== Segment start ==

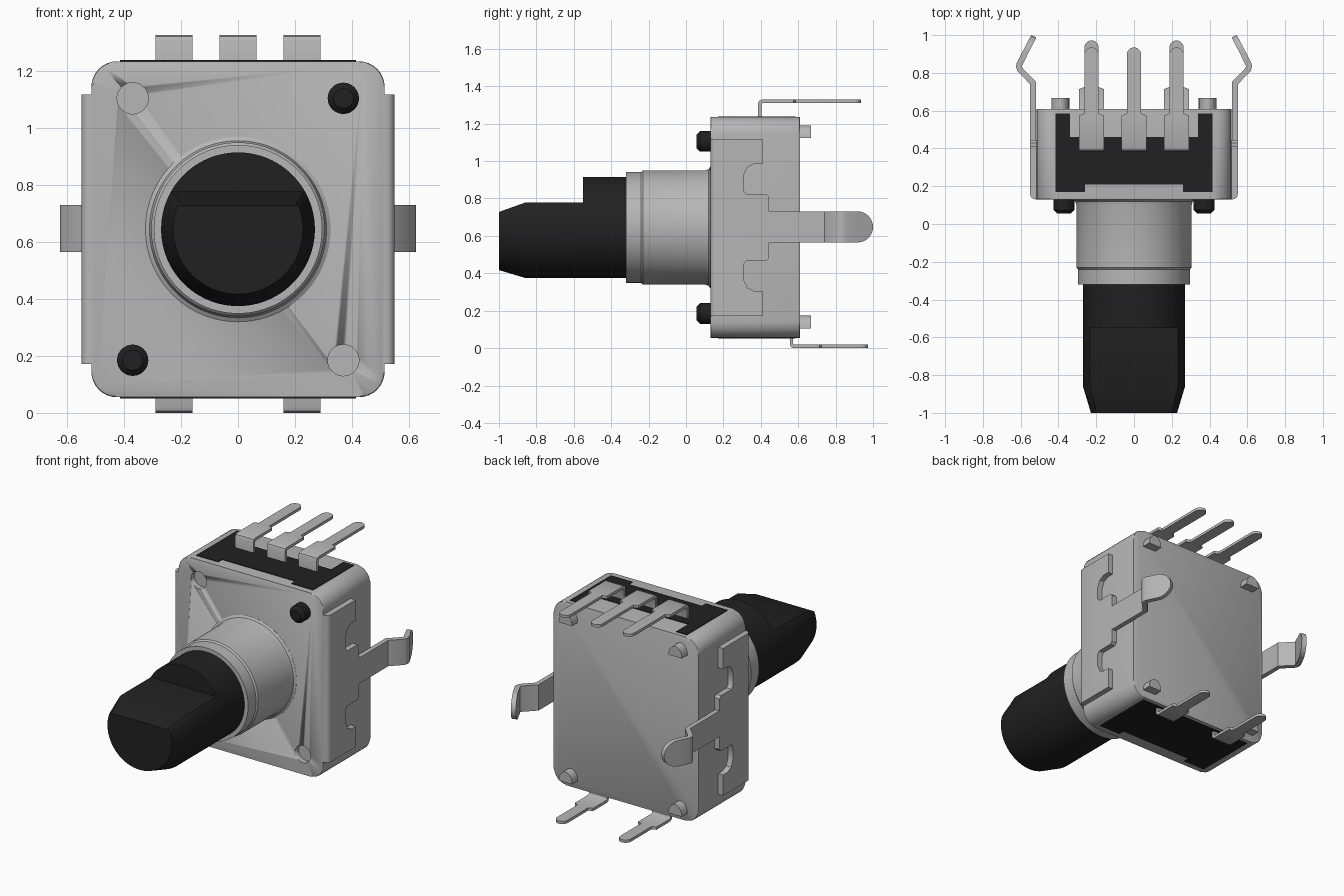
import bpy, bmesh, math
from mathutils import Vector

cube = bpy.data.objects.get("Cube")
if cube:
    bpy.data.objects.remove(cube)

CZ = 0.645           # height of the shaft axis
TAU = math.tau


def material(name, rgb):
    m = bpy.data.materials.new(name)
    m.use_nodes = True
    m.diffuse_color = (*rgb, 1)
    m.node_tree.nodes["Principled BSDF"].inputs["Base Color"].default_value = (*rgb, 1)
    return m


METAL = material("grey metal", (0.47, 0.47, 0.47))
BLACK = material("black plastic", (0.015, 0.015, 0.015))


def finish(name, bm, mat, smooth=True):
    bmesh.ops.remove_doubles(bm, verts=bm.verts, dist=1e-5)
    bmesh.ops.recalc_face_normals(bm, faces=bm.faces)
    mesh = bpy.data.meshes.new(name)
    bm.to_mesh(mesh)
    bm.free()
    mesh.materials.append(mat)
    ob = bpy.data.objects.new(name, mesh)
    bpy.context.collection.objects.link(ob)
    bpy.ops.object.select_all(action='DESELECT')
    ob.select_set(True)
    bpy.context.view_layer.objects.active = ob
    if smooth:
        bpy.ops.object.shade_smooth_by_angle(angle=math.radians(35))
    return ob


def loft(rings):
    """Skin closed rings of equal length and cap both ends."""
    bm = bmesh.new()
    rows = [[bm.verts.new(p) for p in ring] for ring in rings]
    for a, b in zip(rows, rows[1:]):
        for i in range(len(a)):
            j = (i + 1) % len(a)
            bm.faces.new((a[i], a[j], b[j], b[i]))
    bm.faces.new(rows[0])
    bm.faces.new(rows[-1])
    return bm


def prism(points, axis, lo, hi):
    """Extrude a 2D outline along axis 0, 1 or 2."""
    def place(p, t):
        c = list(p)
        c.insert(axis, t)
        return Vector(c)
    return loft([[place(p, t) for p in points] for t in (lo, hi)])


def lathe(name, profile, mat, cx=0, cz=CZ, seg=64):
    """Turn (radius, y, optional flat height) stations about the y direction."""
    rings = []
    for r, y, *flat in profile:
        top = flat[0] if flat else 9
        rings.append([(cx + r * math.cos(TAU * i / seg), y,
                       cz + min(r * math.sin(TAU * i / seg), top)) for i in range(seg)])
    return finish(name, loft(rings), mat)


def strip(name, stations, place, mat):
    """Bent sheet: stations are outer point, inner point and half width."""
    rings = []
    for a, b, c, d, w in stations:
        rings.append([place(a, b, w), place(a, b, -w), place(c, d, -w), place(c, d, w)])
    return finish(name, loft(rings), mat)


def mirrored(half):
    return half + [(-x, y) for x, y in reversed(half)]


# Housing: rounded square block with softened front and back rims
R, HX, HZ = 0.09, 0.515, 0.59
outline = []
for q, (sx, sz) in enumerate([(1, 1), (-1, 1), (-1, -1), (1, -1)]):
    for i in range(9):
        a = (q + i / 8) * math.pi / 2
        outline.append((sx * (HX - R) + R * math.cos(a),
                        CZ + sz * (HZ - R) + R * math.sin(a)))
bm = prism(outline, 1, 0.13, 0.61)
rims = [e for e in bm.edges if abs(e.verts[0].co.y - e.verts[1].co.y) < 1e-4]
bmesh.ops.bevel(bm, geom=rims, offset=0.008, segments=2, affect='EDGES', profile=0.5)
housing = finish("housing", bm, METAL)

# Shallow round holes in two front corners
for sx in (1, -1):
    cutter = lathe("hole_cutter", [(0.055, 0.08), (0.055, 0.165)], METAL,
                   sx * 0.37, CZ - sx * 0.46, 32)
    cutter.hide_render = True
    mod = housing.modifiers.new("hole", 'BOOLEAN')
    mod.operation = 'DIFFERENCE'
    mod.solver = 'EXACT'
    mod.object = cutter
    bpy.context.view_layer.objects.active = housing
    bpy.ops.object.modifier_apply(modifier=mod.name)
    bpy.data.objects.remove(cutter)

# Plastic locating pegs in the other two front corners
for sx, side in ((1, "upper"), (-1, "lower")):
    lathe(side + "_front_peg", [(0.055, 0.14), (0.055, 0.075), (0.035, 0.055)], BLACK,
          sx * 0.37, CZ + sx * 0.46, 32)

# Plastic core showing through the top and bottom of the housing
top_half = [(0.26, 0.21), (0.26, 0.17), (0.415, 0.17), (0.415, 0.585),
            (0.34, 0.585), (0.34, 0.46)]
low_half = top_half[:3] + [(0.415, 0.585)]
finish("top_core", prism(mirrored(top_half), 2, 1.2, 1.239), BLACK, False)
finish("bottom_core", prism(mirrored(low_half), 2, 0.051, 0.09), BLACK, False)

# Threaded-bushing collar and shaft with a flat
lathe("bushing", [(0.325, 0.14), (0.325, 0.129), (0.311, 0.12), (0.305, 0.1),
                  (0.305, -0.23), (0.296, -0.24), (0.296, -0.32)], METAL, seg=96)
lathe("shaft", [(0.27, -0.3), (0.27, -0.55), (0.27, -0.55, 0.133),
                (0.27, -0.86, 0.133), (0.228, -1.0, 0.083)], BLACK, seg=96)

# Side clips: notched plate and bent spring arm on each side
plate_half = [(0.13, 0.473), (0.41, 0.473), (0.41, 0.34), (0.365, 0.34), (0.328, 0.322),
              (0.307, 0.275), (0.307, 0.2), (0.322, 0.178), (0.43, 0.178),
              (0.445, 0.163), (0.445, 0.083)]
plate = [(y, CZ + z) for y, z in plate_half]
plate += [(y, CZ - z) for y, z in reversed(plate_half)]
W = 0.083
arm = [(0.55, 0.43, 0.52, 0.43, W), (0.55, 0.74, 0.52, 0.755, W),
       (0.618, 0.81, 0.588, 0.823, W), (0.625, 0.835, 0.594, 0.835, W),
       (0.62, 0.855, 0.588, 0.845, W)]
for i in range(9):
    a = i / 8 * math.pi / 2
    y = 0.917 + W * math.sin(a)
    x = 0.62 - (y - 0.855) * 0.52
    arm.append((x, y, x - 0.028, y - 0.012, max(W * math.cos(a), 0.004)))
for s, side in ((1, "left"), (-1, "right")):
    bm = prism(plate, 0, s * 0.5, s * 0.55)
    edge = [e for e in bm.edges
            if all(abs(v.co.x) > 0.54 and v.co.y < 0.14 for v in e.verts)]
    bmesh.ops.bevel(bm, geom=edge, offset=0.03, segments=4, affect='EDGES', profile=0.5)
    finish(side + "_clip_plate", bm, METAL)
    strip(side + "_spring_arm", arm,
          lambda x, y, w, s=s: (s * x, y, CZ + 0.003 + w), METAL)


# Bent terminal pins
def pin(name, x, start, shoulder, end, level, inward):
    """level is the outer height, inward points back to the housing."""
    h, t, wide, slim = 0.12, 0.018, 0.065, 0.0375
    st = [(start, h, start + t, h, wide), (start, 0.02, start + t, 0.025, wide),
          (start + 0.006, 0.006, start + 0.021, 0.02, wide),
          (start + 0.02, 0, start + 0.025, t, wide),
          (shoulder - 0.01, 0, shoulder - 0.01, t, wide),
          (shoulder, 0, shoulder, t, slim)]
    for i in range(7):
        a = i / 6 * math.pi / 2
        y = end - slim + slim * math.sin(a)
        st.append((y, 0, y, t, max(slim * math.cos(a), 0.003)))
    strip(name, st, lambda y, d, w: (x + w, y, level + inward * d), METAL)


for x, side in ((-0.225, "right"), (0, "middle"), (0.225, "left")):
    pin(side + "_top_pin", x, 0.385, 0.585, 0.935, 1.328, -1)
    if x:
        pin(side + "_bottom_pin", x, 0.555, 0.725, 0.972, 0, 1)

# Half-round rivet tabs on the back
for sx, side in ((1, "left"), (-1, "right")):
    for z, level in ((1.122, "upper"), (0.105, "lower")):
        arc = [(sx * 0.39 + 0.048 * math.cos(math.pi * i / 10),
                z + 0.068 * math.sin(math.pi * i / 10)) for i in range(11)]
        finish(f"{level}_{side}_back_tab", prism(arc, 1, 0.59, 0.668), METAL)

== Segment end ==

Work task: Provide only the number of lines from the material above that include the word "data".

Solution to this task: 6